Task to complete:
An identical copy of all records below is to be written out.

Input data:

==*==

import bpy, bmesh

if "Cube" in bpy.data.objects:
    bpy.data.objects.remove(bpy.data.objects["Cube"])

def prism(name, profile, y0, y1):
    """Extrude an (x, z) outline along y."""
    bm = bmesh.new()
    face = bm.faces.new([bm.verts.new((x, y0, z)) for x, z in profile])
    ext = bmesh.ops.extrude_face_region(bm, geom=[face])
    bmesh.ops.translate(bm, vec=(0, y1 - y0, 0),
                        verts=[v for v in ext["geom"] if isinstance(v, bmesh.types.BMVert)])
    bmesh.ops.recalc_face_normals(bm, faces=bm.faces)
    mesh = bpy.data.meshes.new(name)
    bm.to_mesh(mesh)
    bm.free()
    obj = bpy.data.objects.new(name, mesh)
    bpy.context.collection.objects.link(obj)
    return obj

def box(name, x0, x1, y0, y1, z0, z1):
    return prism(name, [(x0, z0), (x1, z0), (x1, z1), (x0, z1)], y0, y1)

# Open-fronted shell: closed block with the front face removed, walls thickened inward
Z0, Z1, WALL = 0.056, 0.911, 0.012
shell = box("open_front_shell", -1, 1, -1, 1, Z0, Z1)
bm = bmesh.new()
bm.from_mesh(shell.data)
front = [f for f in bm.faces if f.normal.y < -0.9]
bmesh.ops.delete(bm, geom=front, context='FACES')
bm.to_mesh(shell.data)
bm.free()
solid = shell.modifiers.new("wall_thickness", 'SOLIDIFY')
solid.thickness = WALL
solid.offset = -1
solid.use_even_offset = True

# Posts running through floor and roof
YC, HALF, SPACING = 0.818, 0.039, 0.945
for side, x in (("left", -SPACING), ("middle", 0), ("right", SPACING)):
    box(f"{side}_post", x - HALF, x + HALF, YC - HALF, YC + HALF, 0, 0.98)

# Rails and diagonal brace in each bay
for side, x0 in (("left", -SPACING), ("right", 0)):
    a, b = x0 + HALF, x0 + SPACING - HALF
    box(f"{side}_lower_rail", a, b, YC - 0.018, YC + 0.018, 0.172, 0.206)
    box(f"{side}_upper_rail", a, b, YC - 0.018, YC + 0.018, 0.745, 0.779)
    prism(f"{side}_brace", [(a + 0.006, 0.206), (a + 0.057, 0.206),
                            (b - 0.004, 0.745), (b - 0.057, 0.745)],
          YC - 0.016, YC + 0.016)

==*==

Answer to the problem:
import bpy, bmesh

if "Cube" in bpy.data.objects:
    bpy.data.objects.remove(bpy.data.objects["Cube"])

def prism(name, profile, y0, y1):
    """Extrude an (x, z) outline along y."""
    bm = bmesh.new()
    face = bm.faces.new([bm.verts.new((x, y0, z)) for x, z in profile])
    ext = bmesh.ops.extrude_face_region(bm, geom=[face])
    bmesh.ops.translate(bm, vec=(0, y1 - y0, 0),
                        verts=[v for v in ext["geom"] if isinstance(v, bmesh.types.BMVert)])
    bmesh.ops.recalc_face_normals(bm, faces=bm.faces)
    mesh = bpy.data.meshes.new(name)
    bm.to_mesh(mesh)
    bm.free()
    obj = bpy.data.objects.new(name, mesh)
    bpy.context.collection.objects.link(obj)
    return obj

def box(name, x0, x1, y0, y1, z0, z1):
    return prism(name, [(x0, z0), (x1, z0), (x1, z1), (x0, z1)], y0, y1)

# Open-fronted shell: closed block with the front face removed, walls thickened inward
Z0, Z1, WALL = 0.056, 0.911, 0.012
shell = box("open_front_shell", -1, 1, -1, 1, Z0, Z1)
bm = bmesh.new()
bm.from_mesh(shell.data)
front = [f for f in bm.faces if f.normal.y < -0.9]
bmesh.ops.delete(bm, geom=front, context='FACES')
bm.to_mesh(shell.data)
bm.free()
solid = shell.modifiers.new("wall_thickness", 'SOLIDIFY')
solid.thickness = WALL
solid.offset = -1
solid.use_even_offset = True

# Posts running through floor and roof
YC, HALF, SPACING = 0.818, 0.039, 0.945
for side, x in (("left", -SPACING), ("middle", 0), ("right", SPACING)):
    box(f"{side}_post", x - HALF, x + HALF, YC - HALF, YC + HALF, 0, 0.98)

# Rails and diagonal brace in each bay
for side, x0 in (("left", -SPACING), ("right", 0)):
    a, b = x0 + HALF, x0 + SPACING - HALF
    box(f"{side}_lower_rail", a, b, YC - 0.018, YC + 0.018, 0.172, 0.206)
    box(f"{side}_upper_rail", a, b, YC - 0.018, YC + 0.018, 0.745, 0.779)
    prism(f"{side}_brace", [(a + 0.006, 0.206), (a + 0.057, 0.206),
                            (b - 0.004, 0.745), (b - 0.057, 0.745)],
          YC - 0.016, YC + 0.016)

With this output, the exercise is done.